Your Will & Reducing Inheritance Tax
Last autumn, HMRC released its new Inheritance Tax (IHT) revenue figures for payments received in 2021. The government collected a record of £5.4bn death duties, with July reaching the peak when a record £571 million was received.
This unprecedented rise in IHT revenue is due to several things. Increased house prices, coronavirus deaths, delays in issuing Grant of Probate and frozen tax breaks (such as Stamp Duty). What’s more, by 2026, revenue from IHT is likely to reach £6.6bn, with three out of five families paying tax.
What can you do to reduce IHT?
Deeds of Variation & Saving IHT
A deed of variation (also known as a deed of family arrangement) allows beneficiaries to change their entitlement from a Will after the person has died.
Changes may be complex or straightforward and commonly include:
- Reallocating specific assets to specific individuals
- Reallocating your entire inheritance
- Setting up a trust
Alex knows she is about to inherit a windfall from her father that will take her Estate over the threshold of £325,000 (after which 40% IHT applies). However, a DOV allows Alex to change the terms of her father’s Will, passing the windfall directly to other beneficiaries, reducing the amount of tax otherwise due after her death.

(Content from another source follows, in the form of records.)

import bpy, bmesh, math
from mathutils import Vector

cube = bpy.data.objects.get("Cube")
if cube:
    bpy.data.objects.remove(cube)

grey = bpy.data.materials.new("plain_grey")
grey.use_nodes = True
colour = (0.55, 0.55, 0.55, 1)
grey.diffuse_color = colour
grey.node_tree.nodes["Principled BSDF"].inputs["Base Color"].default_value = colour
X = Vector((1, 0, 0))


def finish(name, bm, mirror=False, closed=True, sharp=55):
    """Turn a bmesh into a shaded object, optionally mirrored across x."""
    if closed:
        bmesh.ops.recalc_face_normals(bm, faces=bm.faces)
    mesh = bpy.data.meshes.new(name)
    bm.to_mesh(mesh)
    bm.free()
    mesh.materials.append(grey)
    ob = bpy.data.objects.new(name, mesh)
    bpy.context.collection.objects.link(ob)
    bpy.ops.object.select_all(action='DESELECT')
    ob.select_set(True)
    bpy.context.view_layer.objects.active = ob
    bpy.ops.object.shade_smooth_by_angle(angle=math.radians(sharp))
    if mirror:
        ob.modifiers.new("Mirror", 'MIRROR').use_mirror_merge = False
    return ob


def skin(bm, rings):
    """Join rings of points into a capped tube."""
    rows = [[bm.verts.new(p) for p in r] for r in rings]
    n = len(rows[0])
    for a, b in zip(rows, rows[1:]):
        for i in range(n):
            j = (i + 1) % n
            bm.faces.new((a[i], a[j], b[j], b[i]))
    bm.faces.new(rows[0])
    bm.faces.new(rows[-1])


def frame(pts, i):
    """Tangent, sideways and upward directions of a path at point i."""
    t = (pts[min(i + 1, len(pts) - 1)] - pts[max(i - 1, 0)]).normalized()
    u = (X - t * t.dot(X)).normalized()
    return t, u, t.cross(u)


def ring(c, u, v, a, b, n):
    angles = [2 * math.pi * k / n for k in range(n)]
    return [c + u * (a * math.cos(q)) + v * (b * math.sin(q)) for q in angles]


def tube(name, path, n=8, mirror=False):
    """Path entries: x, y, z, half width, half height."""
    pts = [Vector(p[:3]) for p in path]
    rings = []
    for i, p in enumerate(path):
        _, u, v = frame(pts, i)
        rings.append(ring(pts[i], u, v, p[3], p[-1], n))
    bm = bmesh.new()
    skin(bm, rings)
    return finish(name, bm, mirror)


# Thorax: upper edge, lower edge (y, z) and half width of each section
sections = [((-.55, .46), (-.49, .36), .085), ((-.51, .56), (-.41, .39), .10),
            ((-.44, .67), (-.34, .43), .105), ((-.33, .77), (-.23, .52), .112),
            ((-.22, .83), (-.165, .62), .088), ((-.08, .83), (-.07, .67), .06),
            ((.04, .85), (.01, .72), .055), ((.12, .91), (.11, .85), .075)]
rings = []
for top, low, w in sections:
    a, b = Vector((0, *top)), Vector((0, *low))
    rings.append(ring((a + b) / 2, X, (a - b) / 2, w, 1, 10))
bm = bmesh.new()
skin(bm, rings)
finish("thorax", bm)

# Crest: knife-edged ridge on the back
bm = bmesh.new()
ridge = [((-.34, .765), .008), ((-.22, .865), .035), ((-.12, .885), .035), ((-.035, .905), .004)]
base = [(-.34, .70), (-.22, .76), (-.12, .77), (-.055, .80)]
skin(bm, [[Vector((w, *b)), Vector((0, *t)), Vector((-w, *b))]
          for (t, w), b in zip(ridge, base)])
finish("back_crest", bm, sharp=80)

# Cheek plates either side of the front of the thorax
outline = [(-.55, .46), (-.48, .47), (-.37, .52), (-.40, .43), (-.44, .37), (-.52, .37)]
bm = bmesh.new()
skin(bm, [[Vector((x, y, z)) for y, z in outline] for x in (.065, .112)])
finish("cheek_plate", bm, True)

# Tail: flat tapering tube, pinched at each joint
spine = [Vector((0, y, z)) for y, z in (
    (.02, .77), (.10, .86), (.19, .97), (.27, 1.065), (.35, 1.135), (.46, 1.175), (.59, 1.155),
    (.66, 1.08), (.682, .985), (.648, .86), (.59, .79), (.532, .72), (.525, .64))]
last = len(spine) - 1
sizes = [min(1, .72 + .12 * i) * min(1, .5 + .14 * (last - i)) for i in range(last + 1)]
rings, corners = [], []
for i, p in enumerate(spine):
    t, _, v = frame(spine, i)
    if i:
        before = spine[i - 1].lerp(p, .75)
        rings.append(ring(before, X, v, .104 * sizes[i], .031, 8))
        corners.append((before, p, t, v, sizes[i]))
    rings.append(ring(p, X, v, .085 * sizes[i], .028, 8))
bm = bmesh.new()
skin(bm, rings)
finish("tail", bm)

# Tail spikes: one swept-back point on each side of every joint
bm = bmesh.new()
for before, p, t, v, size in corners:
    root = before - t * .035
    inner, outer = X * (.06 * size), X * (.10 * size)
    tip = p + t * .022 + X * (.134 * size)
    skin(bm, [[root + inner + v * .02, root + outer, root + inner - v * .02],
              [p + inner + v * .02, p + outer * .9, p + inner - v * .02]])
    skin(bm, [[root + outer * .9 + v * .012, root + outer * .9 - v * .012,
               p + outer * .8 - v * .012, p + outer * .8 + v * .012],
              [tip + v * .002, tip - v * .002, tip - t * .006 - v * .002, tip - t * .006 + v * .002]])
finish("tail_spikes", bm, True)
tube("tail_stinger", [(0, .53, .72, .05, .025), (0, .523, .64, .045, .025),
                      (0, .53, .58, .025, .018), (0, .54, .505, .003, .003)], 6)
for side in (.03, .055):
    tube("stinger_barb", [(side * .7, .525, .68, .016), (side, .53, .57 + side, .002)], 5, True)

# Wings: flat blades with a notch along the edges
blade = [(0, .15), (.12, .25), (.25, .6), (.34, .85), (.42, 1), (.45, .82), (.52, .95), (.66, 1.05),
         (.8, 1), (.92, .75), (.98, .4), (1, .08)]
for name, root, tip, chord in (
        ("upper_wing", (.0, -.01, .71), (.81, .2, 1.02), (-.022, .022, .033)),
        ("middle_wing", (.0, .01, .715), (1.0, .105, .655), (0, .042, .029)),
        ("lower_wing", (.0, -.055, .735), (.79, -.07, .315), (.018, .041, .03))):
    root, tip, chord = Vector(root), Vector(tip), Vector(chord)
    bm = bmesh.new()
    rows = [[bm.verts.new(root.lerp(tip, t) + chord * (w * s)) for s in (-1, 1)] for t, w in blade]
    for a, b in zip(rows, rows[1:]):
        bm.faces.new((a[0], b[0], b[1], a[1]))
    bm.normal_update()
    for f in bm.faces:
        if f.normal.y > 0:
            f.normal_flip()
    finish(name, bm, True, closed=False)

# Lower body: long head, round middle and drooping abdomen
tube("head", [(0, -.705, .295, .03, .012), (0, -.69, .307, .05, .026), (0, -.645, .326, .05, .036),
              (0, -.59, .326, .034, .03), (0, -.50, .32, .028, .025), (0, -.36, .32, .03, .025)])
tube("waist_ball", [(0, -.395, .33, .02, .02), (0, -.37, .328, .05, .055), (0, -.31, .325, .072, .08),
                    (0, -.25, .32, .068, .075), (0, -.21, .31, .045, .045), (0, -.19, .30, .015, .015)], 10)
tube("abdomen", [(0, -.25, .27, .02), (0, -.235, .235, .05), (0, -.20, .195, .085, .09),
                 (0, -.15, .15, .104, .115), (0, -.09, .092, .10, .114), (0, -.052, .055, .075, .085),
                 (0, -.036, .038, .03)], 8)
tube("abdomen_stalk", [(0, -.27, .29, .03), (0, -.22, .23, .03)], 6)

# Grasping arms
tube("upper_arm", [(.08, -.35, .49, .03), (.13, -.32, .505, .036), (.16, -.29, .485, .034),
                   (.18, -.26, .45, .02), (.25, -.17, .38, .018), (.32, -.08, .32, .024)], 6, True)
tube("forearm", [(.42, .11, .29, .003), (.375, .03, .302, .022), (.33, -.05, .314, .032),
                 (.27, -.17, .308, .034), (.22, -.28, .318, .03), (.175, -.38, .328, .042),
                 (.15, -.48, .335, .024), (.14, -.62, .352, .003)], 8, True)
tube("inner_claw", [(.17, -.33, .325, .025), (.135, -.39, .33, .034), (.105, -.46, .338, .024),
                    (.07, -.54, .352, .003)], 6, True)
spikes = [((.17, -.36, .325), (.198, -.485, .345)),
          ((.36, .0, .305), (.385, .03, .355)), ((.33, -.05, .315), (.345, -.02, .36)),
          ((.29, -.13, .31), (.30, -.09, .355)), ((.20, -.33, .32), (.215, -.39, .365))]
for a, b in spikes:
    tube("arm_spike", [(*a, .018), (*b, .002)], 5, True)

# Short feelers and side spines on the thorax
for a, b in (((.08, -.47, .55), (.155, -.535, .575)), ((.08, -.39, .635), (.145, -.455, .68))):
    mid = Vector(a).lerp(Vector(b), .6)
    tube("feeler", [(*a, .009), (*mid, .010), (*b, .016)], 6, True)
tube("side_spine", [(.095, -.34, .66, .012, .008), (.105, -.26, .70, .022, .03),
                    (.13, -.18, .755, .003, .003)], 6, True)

Alex chooses to redirect a third of the inheritance from her father to a charity and the remainder to her grandchildren via a Discretionary Trust for their benefit later.
Gifting to a charity reduces the overall tax liability on Alex’s Estate to 36% because the donation she makes is equivalent to 10% of the value of her entire Estate.
Alex, 52, is fit and healthy and confident that her gift (under the £325,000 tax threshold) into her grandchildren’s Trust will not fail the seven-year rule. Instead, the Trust will make sure Alex’s grandchildren leave University without colossal debt.
A beneficiary makes a deed of variation before or after the Executor(s) gets the Probate Grant. Changes must take place within two years following a person’s death. Provided everyone involved agrees, you can redirect your inheritance to anyone, even if they do not benefit from the original Will.
Remember, once you make variations, you can’t change them again. Furthermore, you should always consult a chartered accountant regarding tax advice. They will explain the tax implications in full, be they inheritance tax (IHT), capital gains or income tax-related. This HMRC checklist helps determine whether your situation satisfies the legal requirements.
The cost of drawing up a DOV will vary according to the complexity of the changes and the number of beneficiaries involved. However, depending on your situation, it could save many thousands and protect those you love.
If there is no Will
If a person dies without a Will (intestate), beneficiaries can make a deed of variation. However, the same rules apply. All beneficiaries who stand to inherit under the laws of intestacy need to agree with any changes in writing.
The situation can be particularly complicated if there are minor or incapacitated beneficiaries when a court application and permissions are needed.
Please note that all views, comments or opinions expressed are for information only and do not constitute and should not be interpreted as being comprehensive or as giving legal advice. No one should seek to rely or act upon, or refrain from acting upon, the views, comments or opinions expressed herein without first obtaining specialist, professional or independent advice. While every effort has been made to ensure accuracy, Curtis Parkinson cannot be held liable for any errors, omissions or inaccuracies.